[Records for this exercise — start]
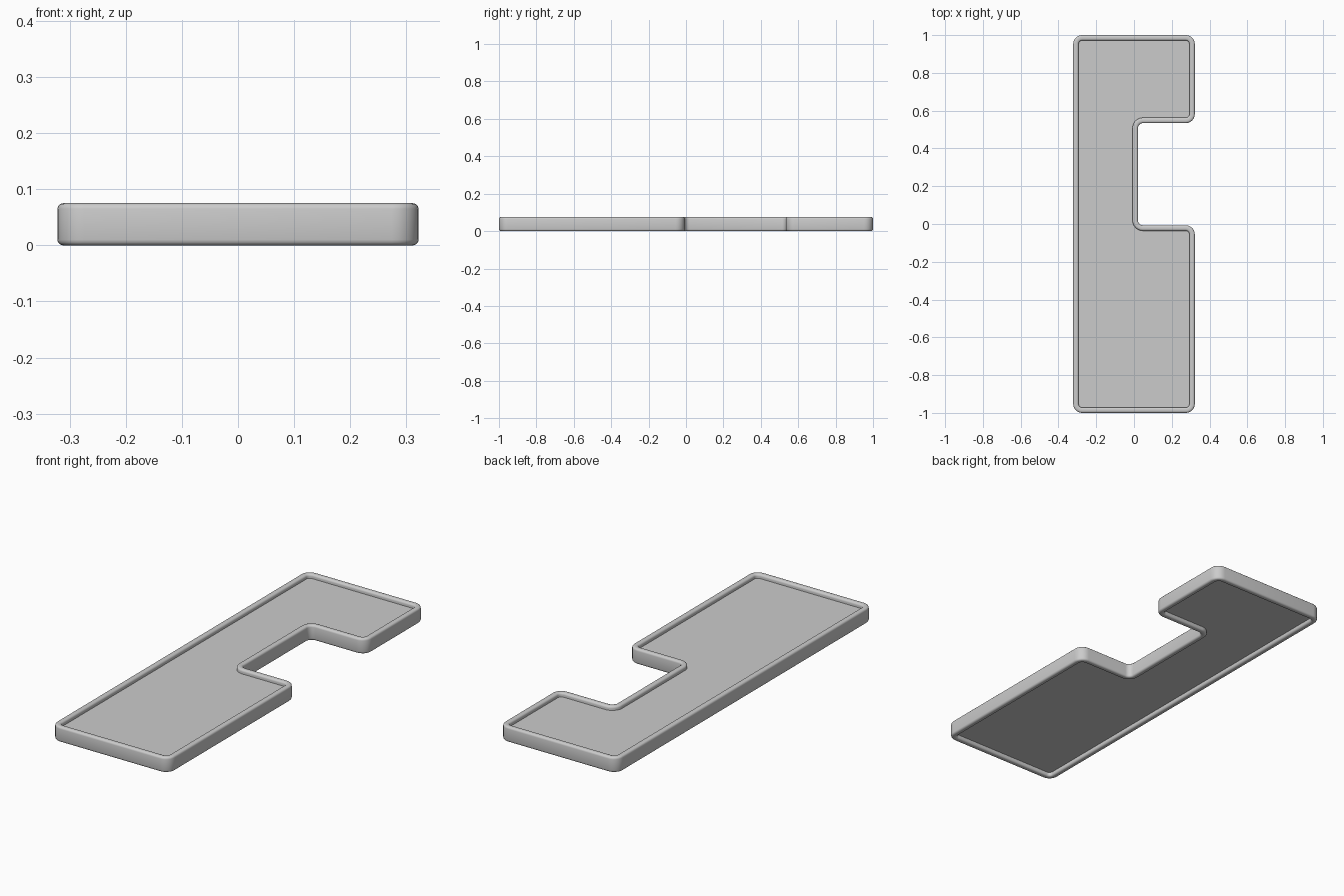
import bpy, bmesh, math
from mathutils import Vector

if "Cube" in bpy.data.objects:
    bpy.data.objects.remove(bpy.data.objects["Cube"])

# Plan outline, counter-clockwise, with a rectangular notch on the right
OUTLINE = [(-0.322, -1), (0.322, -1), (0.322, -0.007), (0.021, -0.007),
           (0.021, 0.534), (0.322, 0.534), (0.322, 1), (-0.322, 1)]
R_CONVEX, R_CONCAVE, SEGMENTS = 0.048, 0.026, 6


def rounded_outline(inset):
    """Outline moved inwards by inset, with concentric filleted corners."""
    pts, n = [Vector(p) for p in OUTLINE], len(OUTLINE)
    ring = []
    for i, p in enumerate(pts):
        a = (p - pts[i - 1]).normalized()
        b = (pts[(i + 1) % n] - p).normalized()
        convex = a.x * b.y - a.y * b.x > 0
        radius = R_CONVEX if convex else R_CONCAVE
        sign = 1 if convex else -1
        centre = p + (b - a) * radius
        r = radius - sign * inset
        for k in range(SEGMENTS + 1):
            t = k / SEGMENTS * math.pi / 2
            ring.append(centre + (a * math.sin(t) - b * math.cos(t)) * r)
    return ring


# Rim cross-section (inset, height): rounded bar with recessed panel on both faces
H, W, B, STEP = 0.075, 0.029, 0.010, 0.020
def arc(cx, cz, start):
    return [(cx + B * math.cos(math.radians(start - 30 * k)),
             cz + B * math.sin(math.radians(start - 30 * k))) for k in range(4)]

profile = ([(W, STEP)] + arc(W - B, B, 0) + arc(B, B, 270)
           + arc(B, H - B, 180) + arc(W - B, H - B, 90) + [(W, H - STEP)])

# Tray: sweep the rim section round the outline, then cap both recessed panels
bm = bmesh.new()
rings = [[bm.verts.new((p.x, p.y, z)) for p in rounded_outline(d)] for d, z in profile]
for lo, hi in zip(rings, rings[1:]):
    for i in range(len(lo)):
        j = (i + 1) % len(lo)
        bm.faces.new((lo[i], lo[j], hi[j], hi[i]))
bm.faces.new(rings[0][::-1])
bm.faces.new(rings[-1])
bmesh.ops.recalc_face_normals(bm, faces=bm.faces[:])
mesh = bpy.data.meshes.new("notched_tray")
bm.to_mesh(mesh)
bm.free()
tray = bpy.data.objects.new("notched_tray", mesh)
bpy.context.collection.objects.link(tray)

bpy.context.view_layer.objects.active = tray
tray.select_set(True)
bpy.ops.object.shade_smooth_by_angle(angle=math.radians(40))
[Records for this exercise — finish]
Aim of the task. Find "bm.faces.new((lo[i], lo[j], hi[j], hi[i]))" in the data above, then repeat that line and all lines after it exactly, ending with the final line.

Exercise answer.
        bm.faces.new((lo[i], lo[j], hi[j], hi[i]))
bm.faces.new(rings[0][::-1])
bm.faces.new(rings[-1])
bmesh.ops.recalc_face_normals(bm, faces=bm.faces[:])
mesh = bpy.data.meshes.new("notched_tray")
bm.to_mesh(mesh)
bm.free()
tray = bpy.data.objects.new("notched_tray", mesh)
bpy.context.collection.objects.link(tray)

bpy.context.view_layer.objects.active = tray
tray.select_set(True)
bpy.ops.object.shade_smooth_by_angle(angle=math.radians(40))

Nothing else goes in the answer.